Delhi's high court on parade in 2004 — a champion of housing rights today?
The author of the following article, Mukta Naik, describes a basic human rights dilemma this way:
“We live in a world where the truth has turned into a chimera. It is pliable and subject to interpretation. Because multiple versions of truth co-exist on any given issue, we have lost the ability to forge common understandings and move towards resolutions.”
Naik, a fellow at the Centre for Policy Research in New Delhi, is concerned about how differing assumptions of the truth about housing produces confusion and discord in a community. She bases some of her thinking upon the thoughts of the founder of modern India, Mahatma Gandhi.
The focus of her interest is the precarious position of slum dwellers in New Delhi. This in spite of a recent court decision that actually grants them rights to housing. How far does that carry them towards the stable foundation of a home, which cannot be suddenly snatched away from them?
Naik explains that the problem lies not with the slum-dwellers’ truths, nor even the court’s truth, but includes a modest host of other, differing, truth-believers who confound the problem.

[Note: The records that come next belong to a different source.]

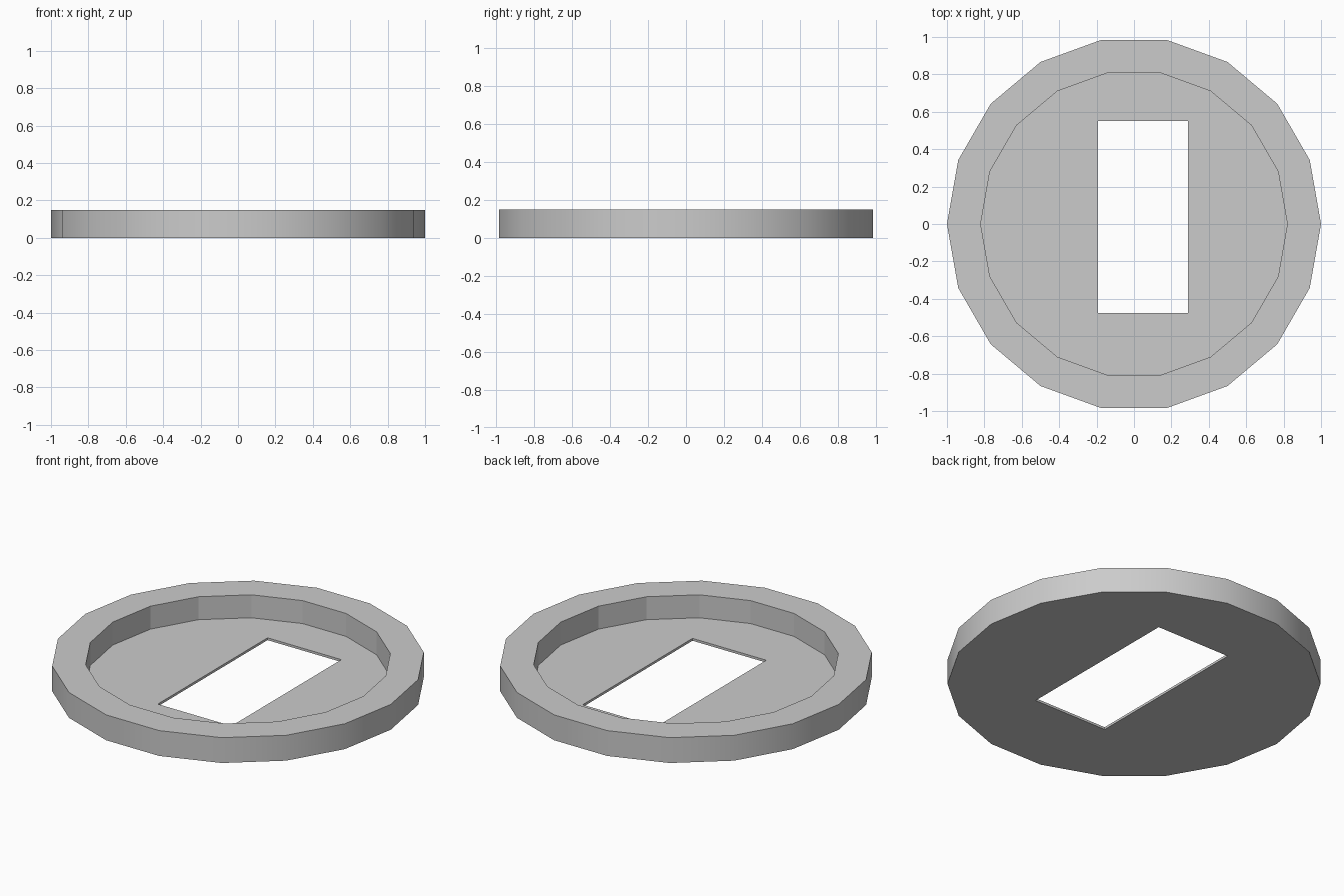
import bpy, bmesh, math

if "Cube" in bpy.data.objects:
    bpy.data.objects.remove(bpy.data.objects["Cube"])

SIDES = 18
HEIGHT, FLOOR = 0.15, 0.014
R_OUT, R_IN = 1.0, 0.82

bm = bmesh.new()


def ring(points, z):
    return [bm.verts.new((x, y, z)) for x, y in points]


def circle(r):
    return [(r * math.cos(math.tau * i / SIDES), r * math.sin(math.tau * i / SIDES))
            for i in range(SIDES)]


def band(a, b, smooth=False):
    n = len(a)
    for i in range(n):
        j = (i + 1) % n
        bm.faces.new((a[i], a[j], b[j], b[i])).smooth = smooth


def edges_of(loop):
    return [bm.edges.get((loop[i], loop[(i + 1) % len(loop)])) for i in range(len(loop))]


# Outer wall, rim, inner wall
slot = [(-0.193, -0.475), (0.29, -0.475), (0.29, 0.552), (-0.193, 0.552)]
out_low, out_top = ring(circle(R_OUT), 0), ring(circle(R_OUT), HEIGHT)
in_top, in_low = ring(circle(R_IN), HEIGHT), ring(circle(R_IN), FLOOR)
band(out_low, out_top, True)
band(out_top, in_top)
band(in_top, in_low)

# Walls of the rectangular slot
slot_top, slot_low = ring(slot, FLOOR), ring(slot, 0)
band(slot_top, slot_low)

# Floor and underside around the slot
for outer, inner in ((in_low, slot_top), (out_low, slot_low)):
    bmesh.ops.triangle_fill(bm, use_beauty=True, use_dissolve=False,
                            edges=edges_of(outer) + edges_of(inner))
bmesh.ops.recalc_face_normals(bm, faces=bm.faces)

mesh = bpy.data.meshes.new("slotted_round_tray")
bm.to_mesh(mesh)
bm.free()
tray = bpy.data.objects.new("slotted_round_tray", mesh)
bpy.context.collection.objects.link(tray)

Perhaps you are a potential reader of this article, but thinking it may be pointless because you live in a country that does not allow slums to exist any longer. Think again. Allow visions of homeless tent encampments to dance through your head and read on to a considerable body of useful thought in THE LEAFLET: Experiments with truth, Part 3: The moral and political dilemmas of housing rights